Of course, it is well known that Flight 93 crashed in a field in Pennsylvania, killing all onboard, and inspired much writing and even movies about the heroic efforts of those onboard to stop the hijacking. In the immediate aftermath of 9/11, I was struck by the reported use of wireless communications, cell phones and in-flight phones, in this disaster, as well as at all the crash sites, such as calling their families to say “goodbye”. So much was reported that I worked with a student to collect as much publicly available information as possible about the use of wireless phones at all the crash sites during the 9/11 tragedy. Our paper was published* and is available online on SSRN.

I spoke about my study at a few conferences and events in the year following 9/11, and for the first and last time in my career, I experienced individuals leaving during my talk in tears.

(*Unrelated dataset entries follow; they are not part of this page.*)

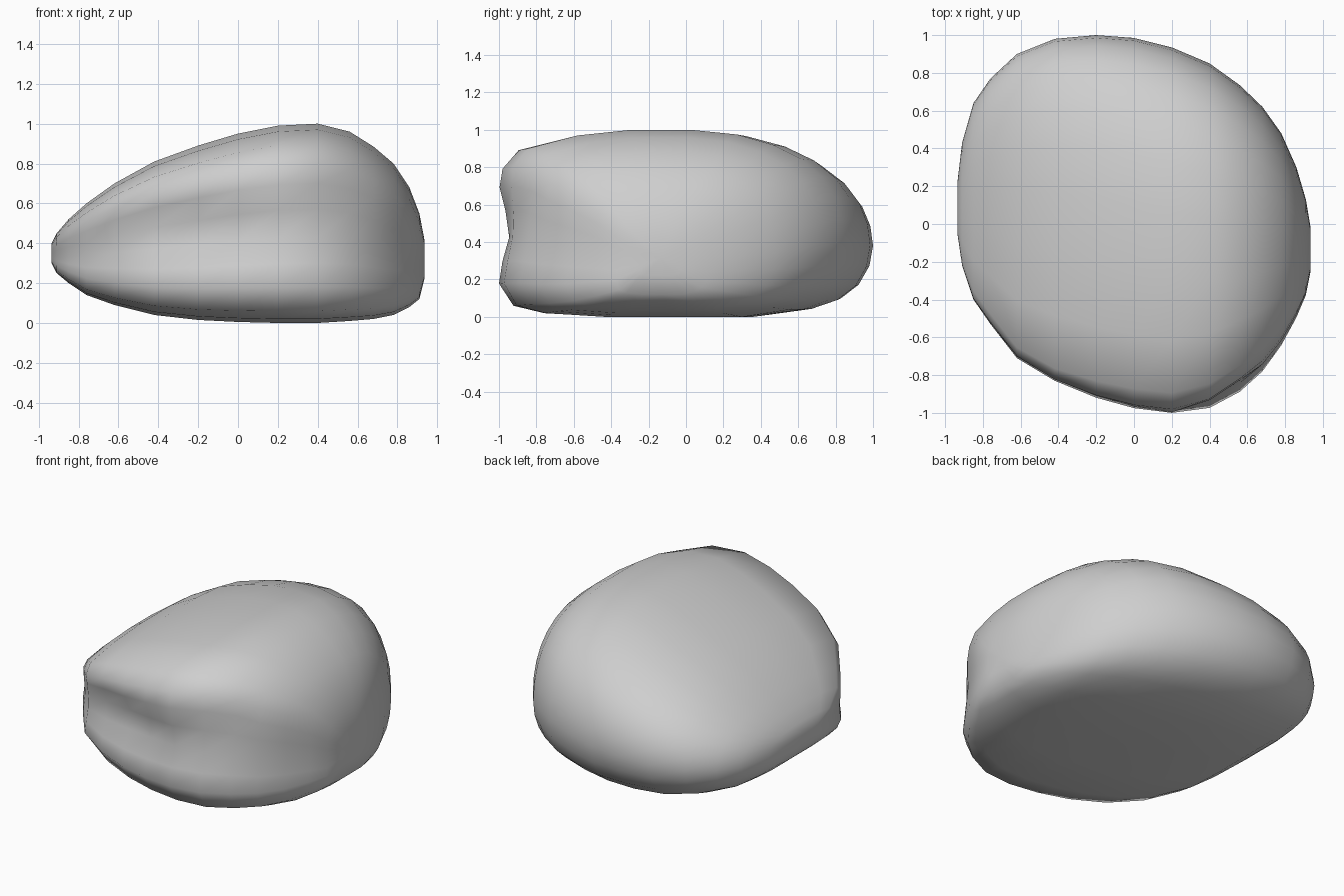
import bpy
import bmesh
import math
from mathutils import Vector

default_cube = bpy.data.objects.get("Cube")
if default_cube:
    bpy.data.objects.remove(default_cube, do_unlink=True)

# Stations along the stone: x, front edge, back edge, underside, crest
STATIONS = [
    (-.935, -.05, .22, .3, .4), (-.91, -.22, .43, .25, .45),
    (-.85, -.4, .64, .2, .52), (-.76, -.53, .77, .14, .6),
    (-.62, -.71, .9, .09, .7), (-.42, -.83, .98, .04, .81),
    (-.2, -.92, 1, .015, .89), (0, -.975, .985, .005, .95),
    (.2, -1, .935, 0, .99), (.4, -.98, .85, 0, 1),
    (.56, -.9, .735, .01, .96), (.68, -.79, .62, .02, .885),
    (.78, -.65, .48, .04, .8), (.86, -.5, .3, .08, .68),
    (.91, -.38, .13, .12, .55), (.935, -.25, -.02, .22, .42),
]

# Cross-section shared by all stations: depth from -1 to 1, height from 0 to 1
SECTION = [
    (-.97, .43), (-.985, .57), (-1, .7), (-.98, .8), (-.89, .9), (-.6, .97),
    (-.25, 1), (.1, 1), (.37, .975), (.58, .92), (.74, .845), (.86, .75),
    (.94, .64), (.985, .52), (1, .4), (.98, .28), (.92, .17), (.82, .09),
    (.68, .04), (.4, 0), (0, 0), (-.4, 0), (-.75, .02), (-.92, .06),
    (-1, .18), (-.985, .3),
]

# Hollows worn into the front: depth, x, reach along x, z, reach along z
HOLLOWS = [(.075, -.22, .45, .48, .13), (.04, .5, .16, .65, .13)]


def bump(value, centre, width):
    """Soft hump that is one at the centre and fades out over the width."""
    return math.exp(-((value - centre) / width) ** 2)


def section_point(station, u, v):
    """Place one cross-section point, with the front and back shaped by position."""
    x, front, back, low, high = station
    z = low + (high - low) * v
    if u < -.5:
        # Worn hollows, a squarer brow on the low end, a leaning face on the high end
        u += sum(d * bump(x, cx, wx) * bump(z, cz, wz) for d, cx, wx, cz, wz in HOLLOWS)
        u -= .05 * bump(x, -.6, .4) * bump(v, .88, .1)
        u += .08 * max(0, min(1, (x - .25) / .3)) * v
    elif u > 0:
        # The back rim rises toward the low end
        z += .4 * max(0, -x) * (1 + x) * u * v * (1 - v)
    middle, half = (front + back) / 2, (back - front) / 2
    return Vector((x, middle + half * u, z))


def bridge(bm, first, second):
    """Join two rings of vertices with quads."""
    for i in range(len(first)):
        j = (i + 1) % len(first)
        bm.faces.new((first[i], first[j], second[j], second[i]))


# Loft the boulder through its cross-sections
bm = bmesh.new()
rings = [[bm.verts.new(section_point(s, u, v)) for u, v in SECTION] for s in STATIONS]
for first, second in zip(rings, rings[1:]):
    bridge(bm, first, second)

# Close both ends with a fan of triangles
for ring in (rings[0], rings[-1]):
    centre = sum((v.co for v in ring), Vector()) / len(ring)
    tip = bm.verts.new(centre)
    for i, vert in enumerate(ring):
        bm.faces.new((vert, ring[(i + 1) % len(ring)], tip))
bmesh.ops.recalc_face_normals(bm, faces=bm.faces[:])
for face in bm.faces:
    face.smooth = True
mesh = bpy.data.meshes.new("boulder")
bm.to_mesh(mesh)
bm.free()
boulder = bpy.data.objects.new("boulder", mesh)
bpy.context.collection.objects.link(boulder)

# Plain stone colour
stone = bpy.data.materials.new("light grey stone")
stone.use_nodes = True
stone.diffuse_color = (.62, .62, .62, 1)
shader = next(n for n in stone.node_tree.nodes if n.type == "BSDF_PRINCIPLED")
shader.inputs["Base Color"].default_value = stone.diffuse_color
mesh.materials.append(stone)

I hadn’t appreciated the degree that discussion of the events on 9/11 would be so upsetting to individuals who had lost friends or family or had personally experienced events on that day. Perhaps academics can distance themselves from events through their studies. Study of the events was one way I felt I could respond, as an academic.

But I am reminded of those upset by my talks in the aftermath of 9/11, well before the concept of a trigger warning or safe space was a public issue. Perhaps this is a different issue, and in every case, the circumstances are often very different, but if I were to do a talk today, in an analogous situation, I would probably make an effort to warn students, who might not want to listen. I don’t think that would be coddling, but an opportunity to avoid exposing any individual to unwanted reminders of something that could be traumatizing.

*Dutton, William. H. and Nainoa, Frank (2002), ‘Say Goodbye … Let’s Roll: The Social Dynamics of Wireless Networks on September 11th’, Prometheus, 20(3): 237-45.